Schumacher said there are challenges to hiring the students, including figuring out how to make use of the students during the morning or early afternoon while being able to release them before school is done for the day so they can make it to their college classes.

Schumacher said he and his district director are working to figure out the best ways to work around those problems so they can share lessons learned with other Aurora principals.

“We’re using some people differently and tapping into volunteers a little differently, but if it’s a priority for you, there are ways of accommodating their schedules,” he said.

At Elkhart, full-time interventionists work with students in kindergarten through third grade who need extra help learning to read.

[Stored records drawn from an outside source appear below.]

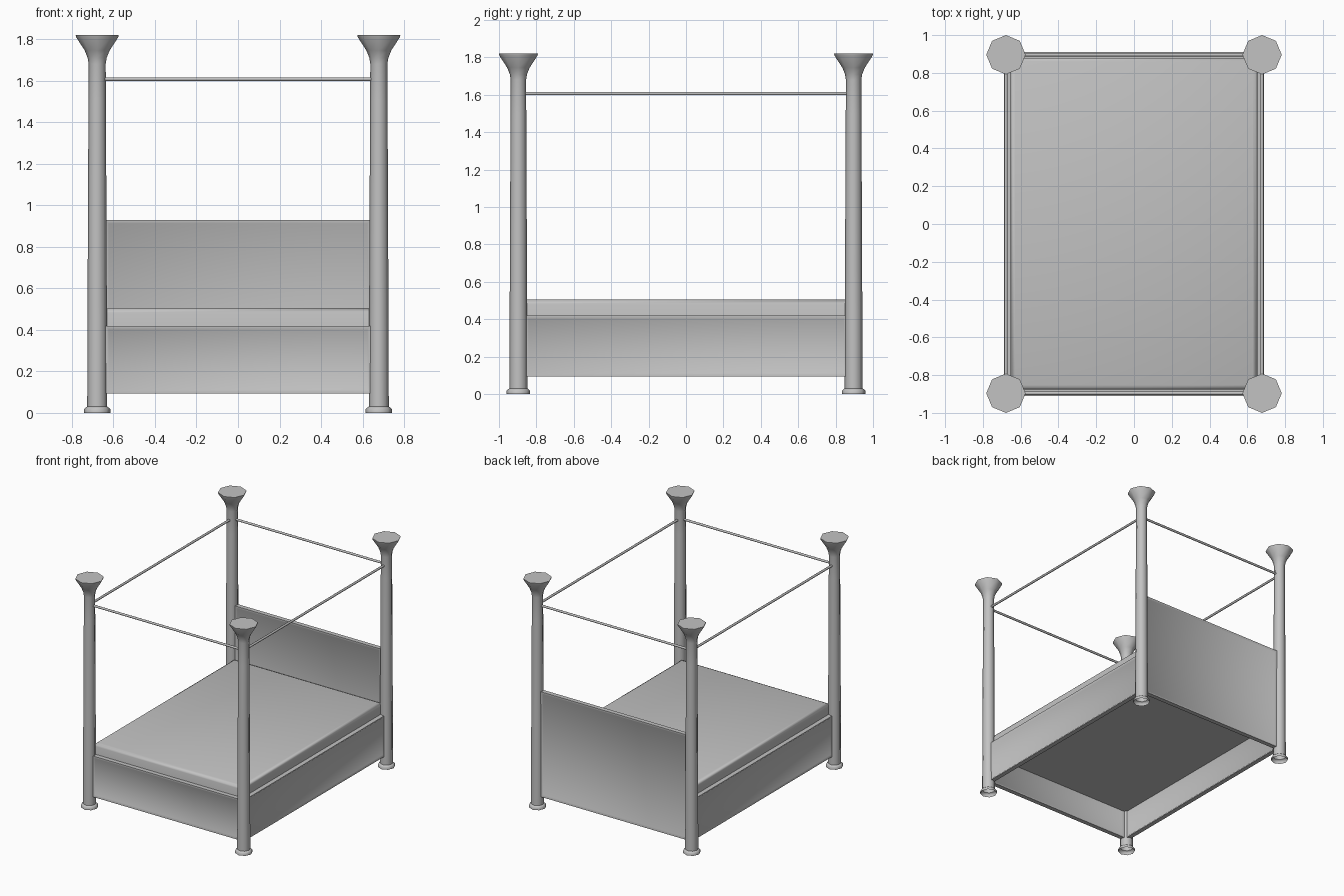
import bpy, bmesh, math
from mathutils import Matrix

cube = bpy.data.objects.get("Cube")
if cube:
    bpy.data.objects.remove(cube, do_unlink=True)

# One plain grey for the whole bed
grey = bpy.data.materials.new("plain_grey")
grey.use_nodes = True
colour = (0.54, 0.54, 0.54, 1)
grey.diffuse_color = colour
grey.node_tree.nodes["Principled BSDF"].inputs["Base Color"].default_value = colour

POST_X, POST_Y = 0.678, 0.896
RAIL_X, RAIL_Y = 0.67, 0.893
ROD_Z = 1.607


def finish(name, bm, angle=None):
    mesh = bpy.data.meshes.new(name)
    bm.to_mesh(mesh)
    bm.free()
    mesh.materials.append(grey)
    obj = bpy.data.objects.new(name, mesh)
    bpy.context.collection.objects.link(obj)
    if angle:
        bpy.ops.object.select_all(action="DESELECT")
        obj.select_set(True)
        bpy.context.view_layer.objects.active = obj
        bpy.ops.object.shade_smooth_by_angle(angle=math.radians(angle))
    return obj


def box(size, centre):
    bm = bmesh.new()
    bmesh.ops.create_cube(bm, size=1, matrix=Matrix.Translation(centre) @ Matrix.Diagonal((*size, 1)))
    return bm


def post(name, x, y):
    """Eight-sided turned post, open underneath, with a foot ring and a flared capital."""
    profile = [(0.063, 0), (0.063, 0.018), (0.055, 0.026), (0.048, 0.03),
               (0.047, 0.4), (0.042, 1.5), (0.041, 1.68), (0.046, 1.71),
               (0.06, 1.745), (0.102, 1.81), (0.104, 1.82)]
    bm = bmesh.new()
    rings = []
    for r, z in profile:
        rings.append([bm.verts.new((x + r * math.cos(k * math.pi / 4),
                                    y + r * math.sin(k * math.pi / 4), z)) for k in range(8)])
    for low, high in zip(rings, rings[1:]):
        for k in range(8):
            n = (k + 1) % 8
            bm.faces.new((low[k], low[n], high[n], high[k]))
    bm.faces.new(rings[-1])
    finish(name, bm, 50)


def panel(name, size, centre, axis):
    """Board with a raised frame and a shallow recessed field on both broad faces."""
    bm = box(size, centre)
    bm.normal_update()
    broad = [f for f in bm.faces if abs(f.normal[axis]) > 0.9]
    bmesh.ops.inset_individual(bm, faces=broad, thickness=0.012)
    bmesh.ops.inset_individual(bm, faces=broad, thickness=0.013, depth=-0.007)
    finish(name, bm, 40)


def rod(name, length, centre, axis):
    bm = bmesh.new()
    turn = Matrix.Rotation(math.pi / 2, 4, "Y" if axis == "X" else "X")
    bmesh.ops.create_cone(bm, cap_ends=True, segments=8, radius1=0.009, radius2=0.009,
                          depth=length, matrix=Matrix.Translation(centre) @ turn)
    finish(name, bm, 50)


# Posts
for sx, side in ((-1, "right"), (1, "left")):
    for sy, end in ((-1, "front"), (1, "back")):
        post(f"{end}_{side}_post", sx * POST_X, sy * POST_Y)

# Side boards and long canopy rods
for s, side in ((-1, "right"), (1, "left")):
    panel(f"{side}_side_board", (0.036, 1.72, 0.325), (s * RAIL_X, 0, 0.257), 0)
    rod(f"{side}_canopy_rod", 1.74, (s * POST_X, 0, ROD_Z), "Y")

# Footboard, headboard and short canopy rods
panel("footboard", (1.28, 0.036, 0.325), (0, -RAIL_Y, 0.257), 1)
panel("headboard", (1.28, 0.036, 0.835), (0, RAIL_Y, 0.512), 1)
for s, end in ((-1, "front"), (1, "back")):
    rod(f"{end}_canopy_rod", 1.3, (0, s * POST_Y, ROD_Z), "X")

# Mattress filling the frame, with softened top edges
bm = box((1.306, 1.76, 0.185), (0, 0.004, 0.4135))
top = [e for e in bm.edges if all(v.co.z > 0.45 for v in e.verts)]
bmesh.ops.bevel(bm, geom=top, offset=0.024, segments=2, profile=0.5, affect="EDGES")
finish("mattress", bm, 60)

But the school doesn’t have the budget to hire the same professionals to work with older students. The three student paraprofessionals are helping bridge that gap, learning from the interventionists so they can work with fourth and fifth grade students.

Recently, the three started getting groups of students that they pull out during class to give them extra work on reading skills.

One exercise they worked on with fourth grade students recently was helping them identify if words had an “oi” or “oy” spelling based on their sounds. Students sounded out their syllables and used flashcards to group similar words.

Districts across the country have looked at similar approaches to help attract and prepare teachers for their own schools. In Denver, bond money voters approved last year is helping pay to expand a program this year where paraprofessionals can apply for a one-year program to become teachers while they continue working.

In the partnership at Elkhart, students paraprofessionals take longer than that, but in their first and second year are already learning how to write lessons during their afternoon classes and then working with teachers at the school to deliver the lessons and then reflect on how well they worked. Students say the model helps them feel supported.

“It’s really helping me to become more confident,” said Stephanie Richards, 26, the third paraprofessional. “I know I’m a lot more prepared.”

Schumacher said the model could also work in the future with students from other teaching schools or programs. It’s a small but important part, he said, toward helping larger efforts to attract and retain teachers, and also diversify the ranks.

“You’re doing something for the next generation of folks coming in,” he said.